Facebook says government requests for user data violate the privacy rights of the people on the social networking site. Reuters

Facebook said Tuesday that the number of requests from governments around the world for information about users of the social networking site increased by about a quarter in the first half of 2014, compared to the second half of last year. The U.S. government led the world's nations in the number of requests, the company said.

According to the social networking giant, governments made 34, 946 requests -- an increase of 24 percent over the second half of 2013 -- for users’ personal data in the first six months of 2014. During the same time, the amount of content restricted because of local laws rose about 19 percent.

“We scrutinize every government request we receive for legal sufficiency under our terms and the strict letter of the law, and push back hard when we find deficiencies or are served with overly broad requests,” Chris Sonderby, Facebook’s deputy general counsel, said in a blog post.

According to Facebook’s third Government Requests Report, the U.S. government made 15, 433 requests, which was the highest among 84 countries listed in the report. The Indian government was second with 4, 559 requests, followed by Germany with 2, 537 requests.

Facebook said that it has challenged several search warrants issued by a court in New York over the past year. The warrants demanded that the company provide nearly all data from the accounts of nearly 400 Facebook users, making it the largest request the company has ever received.
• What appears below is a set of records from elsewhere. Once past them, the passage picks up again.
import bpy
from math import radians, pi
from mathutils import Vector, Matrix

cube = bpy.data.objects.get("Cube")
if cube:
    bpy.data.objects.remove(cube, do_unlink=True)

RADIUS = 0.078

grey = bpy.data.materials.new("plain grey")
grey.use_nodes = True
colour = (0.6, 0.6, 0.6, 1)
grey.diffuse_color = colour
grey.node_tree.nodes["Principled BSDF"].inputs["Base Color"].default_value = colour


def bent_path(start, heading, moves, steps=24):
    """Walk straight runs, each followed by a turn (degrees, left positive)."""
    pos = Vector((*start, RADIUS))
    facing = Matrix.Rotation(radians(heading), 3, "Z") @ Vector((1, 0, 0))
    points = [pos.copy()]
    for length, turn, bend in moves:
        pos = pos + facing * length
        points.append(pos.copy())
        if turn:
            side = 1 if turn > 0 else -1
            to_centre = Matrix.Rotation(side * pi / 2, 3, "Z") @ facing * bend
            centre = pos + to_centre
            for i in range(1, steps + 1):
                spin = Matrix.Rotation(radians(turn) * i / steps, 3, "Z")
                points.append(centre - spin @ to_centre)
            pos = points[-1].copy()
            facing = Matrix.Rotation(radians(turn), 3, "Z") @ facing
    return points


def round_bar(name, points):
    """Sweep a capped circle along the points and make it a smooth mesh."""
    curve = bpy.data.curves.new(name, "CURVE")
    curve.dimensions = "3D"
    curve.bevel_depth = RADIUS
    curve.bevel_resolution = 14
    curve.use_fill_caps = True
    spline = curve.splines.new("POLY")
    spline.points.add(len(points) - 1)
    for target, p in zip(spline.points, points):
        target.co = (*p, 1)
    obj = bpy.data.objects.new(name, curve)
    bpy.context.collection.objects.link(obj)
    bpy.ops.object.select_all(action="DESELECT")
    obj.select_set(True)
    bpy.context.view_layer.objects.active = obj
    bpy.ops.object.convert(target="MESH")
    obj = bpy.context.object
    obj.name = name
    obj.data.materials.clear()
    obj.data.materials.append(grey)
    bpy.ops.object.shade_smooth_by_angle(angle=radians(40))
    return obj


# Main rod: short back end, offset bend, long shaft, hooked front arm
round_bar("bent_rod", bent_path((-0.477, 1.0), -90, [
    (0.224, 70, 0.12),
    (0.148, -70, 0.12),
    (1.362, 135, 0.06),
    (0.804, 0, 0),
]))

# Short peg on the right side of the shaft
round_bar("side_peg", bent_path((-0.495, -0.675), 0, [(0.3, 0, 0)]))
“We’ve argued that these overly broad warrants violate the privacy rights of the people on Facebook and ignore constitutional safeguards against unreasonable searches and seizures,” Sonderby said. “Despite a setback in the lower court, we’re aggressively pursuing an appeal to a higher court to invalidate these sweeping warrants and to force the government to return the data it has seized.”

Facebook also said that it would continue to push governments for additional transparency and to reform their surveillance practices.

In September, Google said that it had received about 32,000 data requests from governments around the world in the first half of 2014, 15 percent more than in the latter half of 2013, and 150 percent more than the number of requests the company received when it started publishing transparency reports in 2009.